EXERCISE OBJECTIVE: Reproduce exactly, from the data that follows, the line with "# Counterbored screw", the line with "bpy.ops.object.shade_smooth_by_angle(angle=radians(30))", and every line that lies between them.

#### INPUT MATERIAL

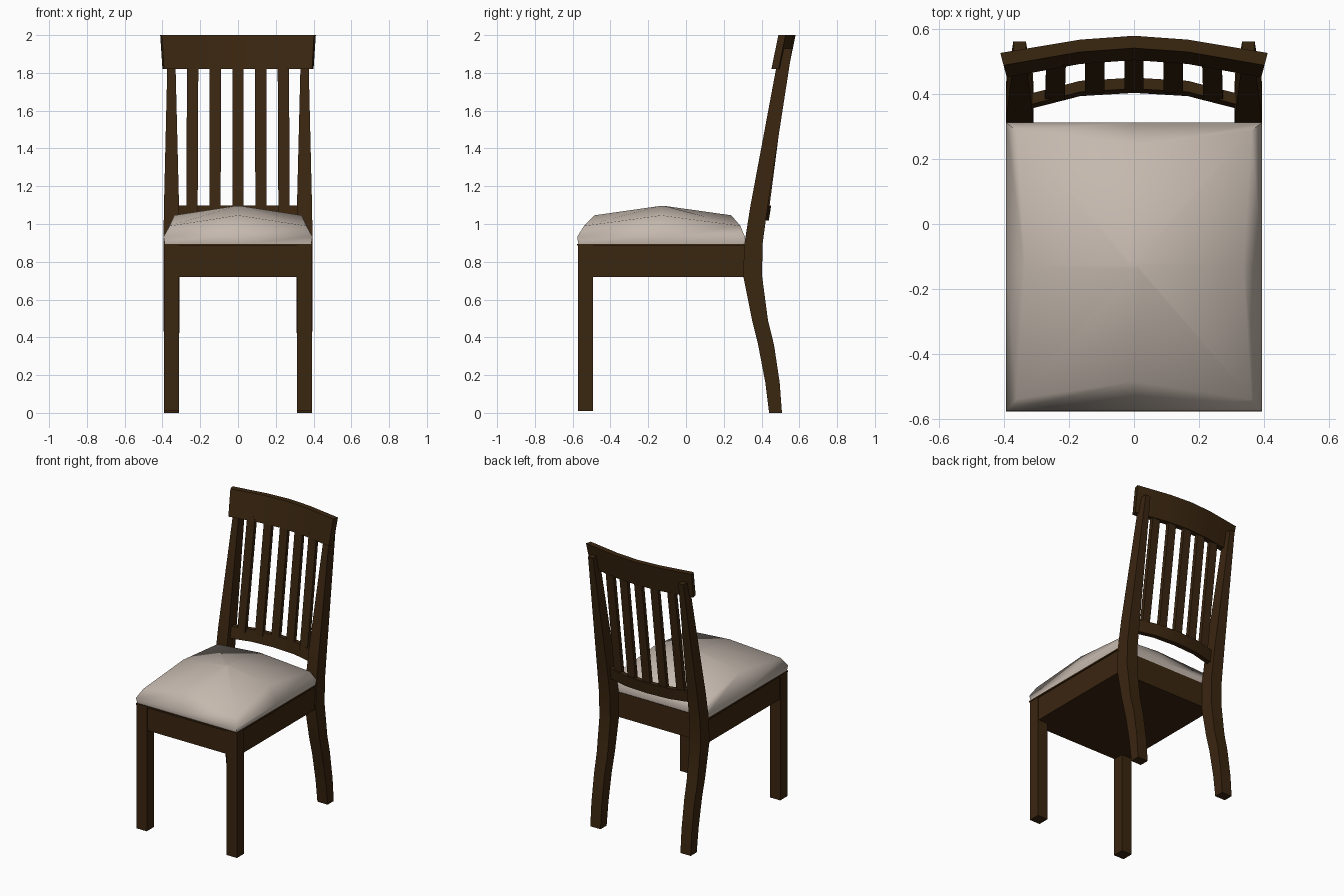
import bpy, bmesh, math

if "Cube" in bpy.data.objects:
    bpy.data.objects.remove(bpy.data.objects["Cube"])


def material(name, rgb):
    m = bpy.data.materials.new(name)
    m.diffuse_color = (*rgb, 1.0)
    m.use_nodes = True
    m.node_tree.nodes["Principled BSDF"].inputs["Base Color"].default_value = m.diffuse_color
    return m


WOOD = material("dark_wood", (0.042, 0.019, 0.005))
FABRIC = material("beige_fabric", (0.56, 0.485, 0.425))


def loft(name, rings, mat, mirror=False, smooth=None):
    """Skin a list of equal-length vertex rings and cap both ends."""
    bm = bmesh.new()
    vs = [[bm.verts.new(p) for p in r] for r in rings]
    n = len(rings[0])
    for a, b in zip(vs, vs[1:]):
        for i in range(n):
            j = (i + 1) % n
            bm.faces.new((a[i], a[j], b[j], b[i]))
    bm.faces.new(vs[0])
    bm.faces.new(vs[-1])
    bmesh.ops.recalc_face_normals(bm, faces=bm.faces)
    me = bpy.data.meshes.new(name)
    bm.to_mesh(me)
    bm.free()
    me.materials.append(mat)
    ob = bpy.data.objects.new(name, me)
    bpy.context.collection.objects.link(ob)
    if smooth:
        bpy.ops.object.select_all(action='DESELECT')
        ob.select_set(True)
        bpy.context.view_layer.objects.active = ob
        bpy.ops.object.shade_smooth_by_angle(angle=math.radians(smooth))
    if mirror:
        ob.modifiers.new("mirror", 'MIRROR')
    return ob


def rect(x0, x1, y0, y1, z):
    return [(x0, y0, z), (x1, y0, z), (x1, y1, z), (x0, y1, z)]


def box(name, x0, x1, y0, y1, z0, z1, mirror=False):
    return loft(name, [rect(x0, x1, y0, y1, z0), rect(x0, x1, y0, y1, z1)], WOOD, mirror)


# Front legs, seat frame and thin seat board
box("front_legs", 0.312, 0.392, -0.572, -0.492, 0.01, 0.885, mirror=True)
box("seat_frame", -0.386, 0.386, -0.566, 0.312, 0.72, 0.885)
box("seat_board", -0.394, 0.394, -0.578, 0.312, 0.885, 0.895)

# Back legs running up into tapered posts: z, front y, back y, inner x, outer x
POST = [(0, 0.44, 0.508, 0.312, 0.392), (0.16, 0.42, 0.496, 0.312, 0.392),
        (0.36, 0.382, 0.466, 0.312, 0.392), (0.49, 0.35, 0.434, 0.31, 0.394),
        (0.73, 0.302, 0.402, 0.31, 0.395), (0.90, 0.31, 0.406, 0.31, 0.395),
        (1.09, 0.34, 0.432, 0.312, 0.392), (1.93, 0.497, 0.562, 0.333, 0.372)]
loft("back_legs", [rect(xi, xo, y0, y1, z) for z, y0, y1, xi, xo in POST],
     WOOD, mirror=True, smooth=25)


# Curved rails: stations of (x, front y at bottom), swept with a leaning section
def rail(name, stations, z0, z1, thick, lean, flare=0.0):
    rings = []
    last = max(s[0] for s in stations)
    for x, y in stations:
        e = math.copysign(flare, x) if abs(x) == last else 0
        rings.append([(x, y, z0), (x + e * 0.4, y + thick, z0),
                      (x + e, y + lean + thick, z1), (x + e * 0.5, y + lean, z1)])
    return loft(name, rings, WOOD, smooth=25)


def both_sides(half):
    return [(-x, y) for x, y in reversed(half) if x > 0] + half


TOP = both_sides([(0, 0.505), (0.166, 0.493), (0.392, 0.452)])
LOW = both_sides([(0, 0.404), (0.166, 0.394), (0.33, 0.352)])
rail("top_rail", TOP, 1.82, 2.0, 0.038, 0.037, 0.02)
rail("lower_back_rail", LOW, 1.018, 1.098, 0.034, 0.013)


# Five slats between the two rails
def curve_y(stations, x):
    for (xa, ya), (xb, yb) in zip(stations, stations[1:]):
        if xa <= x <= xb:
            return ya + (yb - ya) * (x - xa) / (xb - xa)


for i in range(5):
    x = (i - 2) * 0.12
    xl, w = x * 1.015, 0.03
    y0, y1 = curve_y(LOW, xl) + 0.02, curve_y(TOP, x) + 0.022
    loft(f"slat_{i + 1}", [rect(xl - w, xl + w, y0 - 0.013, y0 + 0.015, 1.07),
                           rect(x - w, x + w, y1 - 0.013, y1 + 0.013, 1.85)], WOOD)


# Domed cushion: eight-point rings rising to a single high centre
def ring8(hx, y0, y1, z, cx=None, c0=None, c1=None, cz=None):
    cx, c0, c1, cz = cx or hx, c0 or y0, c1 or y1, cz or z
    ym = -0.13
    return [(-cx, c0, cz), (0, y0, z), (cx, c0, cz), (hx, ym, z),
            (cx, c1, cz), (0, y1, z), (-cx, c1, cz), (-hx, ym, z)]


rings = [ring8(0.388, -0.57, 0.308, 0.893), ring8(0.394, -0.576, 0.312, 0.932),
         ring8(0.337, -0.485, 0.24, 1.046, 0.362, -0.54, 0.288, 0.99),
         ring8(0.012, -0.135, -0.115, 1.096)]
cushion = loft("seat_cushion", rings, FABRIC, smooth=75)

########
#### INPUT MATERIAL

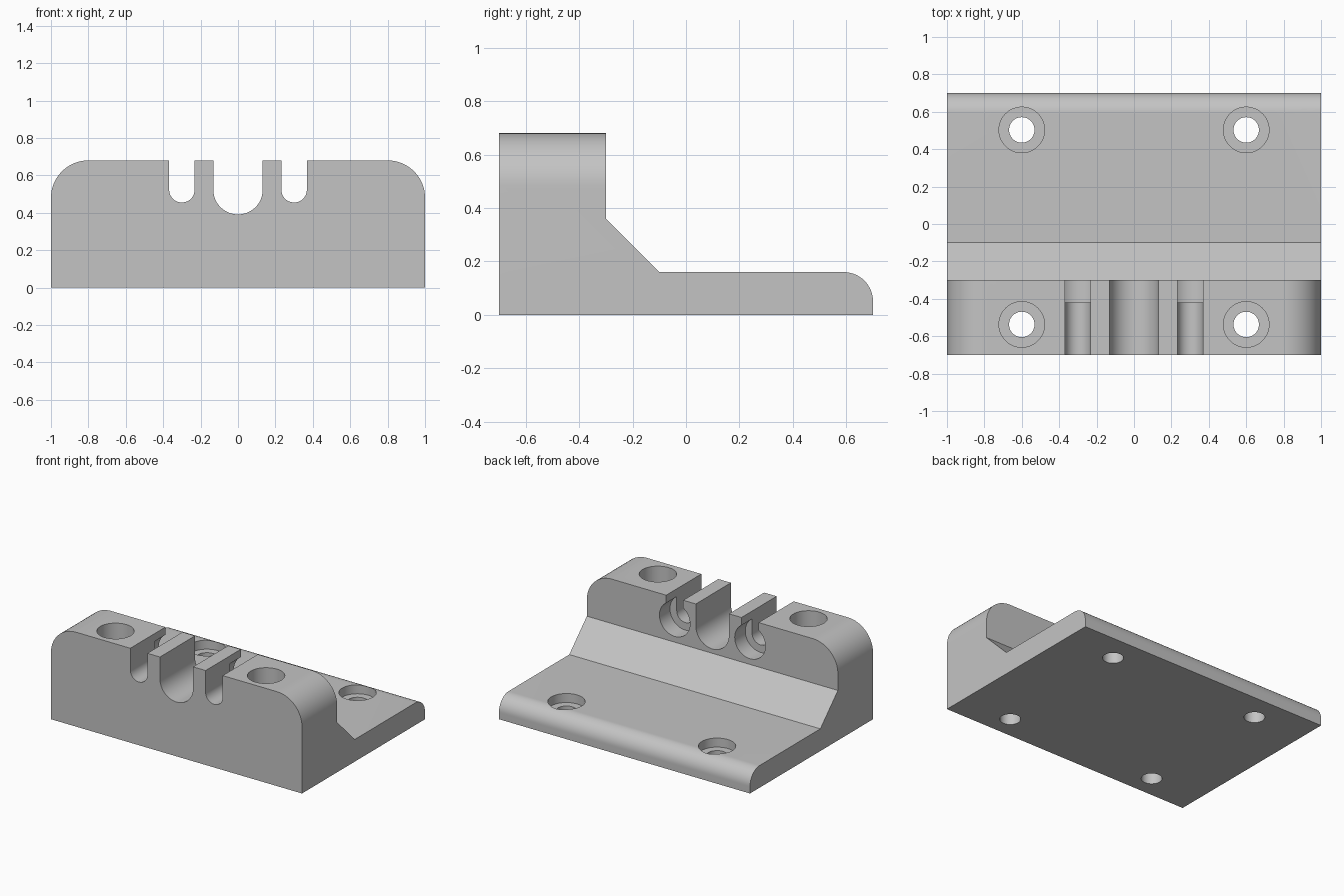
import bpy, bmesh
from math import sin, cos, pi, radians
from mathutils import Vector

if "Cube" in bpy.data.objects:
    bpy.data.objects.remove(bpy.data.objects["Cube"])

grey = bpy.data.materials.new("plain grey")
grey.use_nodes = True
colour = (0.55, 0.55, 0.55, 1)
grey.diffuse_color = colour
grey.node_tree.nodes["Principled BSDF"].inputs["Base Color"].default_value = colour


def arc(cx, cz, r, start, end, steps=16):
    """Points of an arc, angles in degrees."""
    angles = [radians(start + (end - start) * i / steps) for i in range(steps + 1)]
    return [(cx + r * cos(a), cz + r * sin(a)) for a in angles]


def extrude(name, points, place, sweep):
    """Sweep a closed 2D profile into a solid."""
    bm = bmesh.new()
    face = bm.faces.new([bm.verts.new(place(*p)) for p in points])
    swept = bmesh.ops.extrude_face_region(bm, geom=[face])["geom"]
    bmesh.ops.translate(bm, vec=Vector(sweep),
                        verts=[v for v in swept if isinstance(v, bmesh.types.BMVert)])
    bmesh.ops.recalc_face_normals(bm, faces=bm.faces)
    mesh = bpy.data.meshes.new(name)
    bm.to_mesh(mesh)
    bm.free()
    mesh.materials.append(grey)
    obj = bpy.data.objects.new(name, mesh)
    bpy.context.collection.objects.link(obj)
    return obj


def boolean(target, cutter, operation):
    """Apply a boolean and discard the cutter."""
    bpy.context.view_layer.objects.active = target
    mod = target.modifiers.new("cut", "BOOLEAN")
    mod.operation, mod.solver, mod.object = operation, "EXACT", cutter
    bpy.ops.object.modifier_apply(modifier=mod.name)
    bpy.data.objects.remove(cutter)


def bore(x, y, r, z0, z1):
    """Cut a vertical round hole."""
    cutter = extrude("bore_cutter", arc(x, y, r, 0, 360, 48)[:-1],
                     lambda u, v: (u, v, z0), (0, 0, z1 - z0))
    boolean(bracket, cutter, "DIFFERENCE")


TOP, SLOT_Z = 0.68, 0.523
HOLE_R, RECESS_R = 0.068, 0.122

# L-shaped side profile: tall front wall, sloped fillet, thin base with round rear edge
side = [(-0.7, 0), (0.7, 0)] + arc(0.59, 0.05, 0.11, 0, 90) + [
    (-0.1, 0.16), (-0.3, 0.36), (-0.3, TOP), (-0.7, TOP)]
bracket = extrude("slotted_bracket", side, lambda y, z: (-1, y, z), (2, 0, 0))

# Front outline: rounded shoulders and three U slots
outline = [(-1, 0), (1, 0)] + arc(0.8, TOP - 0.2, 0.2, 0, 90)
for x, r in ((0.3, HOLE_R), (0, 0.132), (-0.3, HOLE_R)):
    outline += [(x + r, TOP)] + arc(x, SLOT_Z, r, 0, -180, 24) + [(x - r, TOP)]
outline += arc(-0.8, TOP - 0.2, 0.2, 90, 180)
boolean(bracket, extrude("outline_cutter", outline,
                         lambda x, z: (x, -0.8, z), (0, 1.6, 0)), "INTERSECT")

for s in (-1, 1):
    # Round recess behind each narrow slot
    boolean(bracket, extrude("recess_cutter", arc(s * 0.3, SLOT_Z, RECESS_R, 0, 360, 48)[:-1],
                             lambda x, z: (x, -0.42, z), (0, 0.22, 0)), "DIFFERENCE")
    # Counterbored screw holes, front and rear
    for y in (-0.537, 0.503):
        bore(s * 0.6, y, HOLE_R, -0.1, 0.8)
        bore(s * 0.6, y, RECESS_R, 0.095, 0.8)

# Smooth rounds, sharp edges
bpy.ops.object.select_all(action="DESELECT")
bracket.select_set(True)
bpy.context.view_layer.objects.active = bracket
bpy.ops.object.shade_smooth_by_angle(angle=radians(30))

########

ANSWER AREA:
    # Counterbored screw holes, front and rear
    for y in (-0.537, 0.503):
        bore(s * 0.6, y, HOLE_R, -0.1, 0.8)
        bore(s * 0.6, y, RECESS_R, 0.095, 0.8)

# Smooth rounds, sharp edges
bpy.ops.object.select_all(action="DESELECT")
bracket.select_set(True)
bpy.context.view_layer.objects.active = bracket
bpy.ops.object.shade_smooth_by_angle(angle=radians(30))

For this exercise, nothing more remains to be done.